* China's copper consumption remains robust, says official
* Freeport still in talks with Indonesian government over
By Manolo Serapio Jr
SINGAPORE, March 19 China's copper consumption
will grow for "more than a decade" as demand from the world's
top user remains robust despite fears of an economic slowdown, a
Freeport-McMoRan Copper and Gold Inc executive said on
Worries over slower growth in China, which accounts for 40
percent of global copper consumption, helped send prices of the
industrial metal to a 44-month low last week, down 12 percent
Still, the long-term outlook remained solid, said Freeport's
Javier Targhetta, senior vice president for marketing and sales.
"We are seeing still robust consumption in China. Of course
there can be hiccups here and there," Targhetta told Reuters on
the sidelines of an industry conference. "I think Chinese
consumption of copper will keep growing for more than a decade."
He expected China's import volumes to remain brisk even if
its gross domestic product expansion slows to 3-4 percent, while
a recovery in the U.S. and European economies should also copper
"Copper is increasingly needed both in mature and emerging
economies," he said.
Three-month copper on the London Metal Exchange was
trading at $6,470 a tonne on Wednesday, regaining some ground
after hitting $6,376.25 last week, its lowest since July 2010.
Freeport, which operates the world's fifth largest copper
mine in Indonesia, halted copper concentrate exports in

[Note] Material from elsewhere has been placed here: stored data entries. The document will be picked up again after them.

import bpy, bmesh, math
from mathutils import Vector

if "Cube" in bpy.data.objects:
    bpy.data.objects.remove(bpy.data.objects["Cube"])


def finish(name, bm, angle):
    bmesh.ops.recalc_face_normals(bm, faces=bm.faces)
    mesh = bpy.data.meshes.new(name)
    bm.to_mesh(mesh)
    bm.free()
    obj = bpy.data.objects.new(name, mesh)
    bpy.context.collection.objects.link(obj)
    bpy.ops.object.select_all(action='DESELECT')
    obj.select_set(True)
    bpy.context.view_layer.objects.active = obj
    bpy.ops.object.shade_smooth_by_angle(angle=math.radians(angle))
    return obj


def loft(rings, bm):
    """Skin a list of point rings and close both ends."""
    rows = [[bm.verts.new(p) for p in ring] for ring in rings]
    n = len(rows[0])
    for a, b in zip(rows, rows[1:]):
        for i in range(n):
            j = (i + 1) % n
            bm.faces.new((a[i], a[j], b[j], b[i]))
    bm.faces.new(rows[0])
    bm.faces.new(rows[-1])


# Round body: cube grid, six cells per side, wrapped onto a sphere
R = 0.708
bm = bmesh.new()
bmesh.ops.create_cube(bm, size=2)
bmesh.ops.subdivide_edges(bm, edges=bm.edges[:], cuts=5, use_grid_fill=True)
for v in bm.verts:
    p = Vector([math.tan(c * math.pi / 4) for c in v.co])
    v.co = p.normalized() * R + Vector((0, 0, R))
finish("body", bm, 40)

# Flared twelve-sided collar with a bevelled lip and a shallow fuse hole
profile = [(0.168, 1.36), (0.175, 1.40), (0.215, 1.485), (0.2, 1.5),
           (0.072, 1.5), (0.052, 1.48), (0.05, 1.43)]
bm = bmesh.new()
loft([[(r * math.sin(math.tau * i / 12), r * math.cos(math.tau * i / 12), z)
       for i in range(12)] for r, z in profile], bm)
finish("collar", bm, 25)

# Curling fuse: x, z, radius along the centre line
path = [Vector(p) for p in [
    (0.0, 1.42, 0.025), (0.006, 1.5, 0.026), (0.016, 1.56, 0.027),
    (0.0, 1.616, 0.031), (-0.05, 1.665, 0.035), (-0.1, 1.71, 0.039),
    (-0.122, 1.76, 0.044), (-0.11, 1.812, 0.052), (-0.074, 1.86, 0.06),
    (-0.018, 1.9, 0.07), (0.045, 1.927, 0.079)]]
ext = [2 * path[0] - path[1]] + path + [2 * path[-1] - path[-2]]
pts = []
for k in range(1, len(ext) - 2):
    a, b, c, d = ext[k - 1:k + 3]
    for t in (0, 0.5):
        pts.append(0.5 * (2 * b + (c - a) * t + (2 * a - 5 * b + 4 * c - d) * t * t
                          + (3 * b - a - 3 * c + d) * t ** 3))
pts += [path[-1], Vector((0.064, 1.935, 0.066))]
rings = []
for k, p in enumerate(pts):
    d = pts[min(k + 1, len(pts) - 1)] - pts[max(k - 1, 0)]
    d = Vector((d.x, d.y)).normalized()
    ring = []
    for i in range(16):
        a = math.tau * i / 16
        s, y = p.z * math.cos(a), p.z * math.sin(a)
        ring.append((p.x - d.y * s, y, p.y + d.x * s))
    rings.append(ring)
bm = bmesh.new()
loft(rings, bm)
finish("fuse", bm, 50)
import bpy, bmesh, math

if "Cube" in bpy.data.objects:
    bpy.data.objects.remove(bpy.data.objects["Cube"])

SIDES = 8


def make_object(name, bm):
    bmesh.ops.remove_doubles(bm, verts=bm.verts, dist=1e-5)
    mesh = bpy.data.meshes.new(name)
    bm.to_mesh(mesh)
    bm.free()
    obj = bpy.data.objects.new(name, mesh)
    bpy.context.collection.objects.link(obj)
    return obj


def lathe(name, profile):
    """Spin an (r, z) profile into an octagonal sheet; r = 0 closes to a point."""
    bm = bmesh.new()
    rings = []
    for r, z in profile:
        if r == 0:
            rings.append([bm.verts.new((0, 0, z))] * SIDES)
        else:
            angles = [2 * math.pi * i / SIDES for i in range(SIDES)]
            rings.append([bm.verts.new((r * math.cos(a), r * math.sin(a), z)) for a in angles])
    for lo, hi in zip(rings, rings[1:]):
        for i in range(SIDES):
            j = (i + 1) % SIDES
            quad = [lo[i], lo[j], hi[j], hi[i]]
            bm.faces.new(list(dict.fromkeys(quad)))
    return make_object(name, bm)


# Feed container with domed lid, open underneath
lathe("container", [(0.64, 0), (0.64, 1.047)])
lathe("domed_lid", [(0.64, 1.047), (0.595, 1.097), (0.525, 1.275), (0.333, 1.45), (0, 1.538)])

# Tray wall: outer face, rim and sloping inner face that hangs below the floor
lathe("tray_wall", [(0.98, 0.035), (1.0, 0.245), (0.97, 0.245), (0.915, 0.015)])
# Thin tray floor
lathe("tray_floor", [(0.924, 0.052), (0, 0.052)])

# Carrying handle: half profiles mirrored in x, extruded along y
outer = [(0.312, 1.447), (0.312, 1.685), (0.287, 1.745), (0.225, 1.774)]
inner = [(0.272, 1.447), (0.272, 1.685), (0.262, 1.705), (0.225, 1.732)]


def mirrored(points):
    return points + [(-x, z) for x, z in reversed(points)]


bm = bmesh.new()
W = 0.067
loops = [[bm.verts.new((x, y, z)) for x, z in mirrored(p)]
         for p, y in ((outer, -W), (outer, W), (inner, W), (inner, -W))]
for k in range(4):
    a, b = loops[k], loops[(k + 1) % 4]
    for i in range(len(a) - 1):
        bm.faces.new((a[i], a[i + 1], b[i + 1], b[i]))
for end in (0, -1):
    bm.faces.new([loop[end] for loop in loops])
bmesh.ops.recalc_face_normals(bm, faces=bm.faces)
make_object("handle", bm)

mid-January over a dispute with the Indonesian government on a
"We are cooperating with the Indonesian government looking
for a mutually beneficial outcome of the current situation. We
hope to have it resolved soon," Targhetta said.
Freeport and fellow U.S. miner Newmont Mining Corp
have refused to pay an escalating export tax introduced on Jan.
12 as part of package of new mining rules aimed at forcing
miners to build smelters and process raw materials in Indonesia.
Targhetta said the company's Grasberg mine is producing at
half of its capacity, but has not cut any jobs so far.
A union official said earlier this month that production at
Freeport Indonesia was cut by around 60 percent. Freeport in
February said it may need to declare force majeure on copper
concentrate sales at its Grasberg mine.
(Reporting by Manolo Serapio Jr.; Editing by Richard Pullin)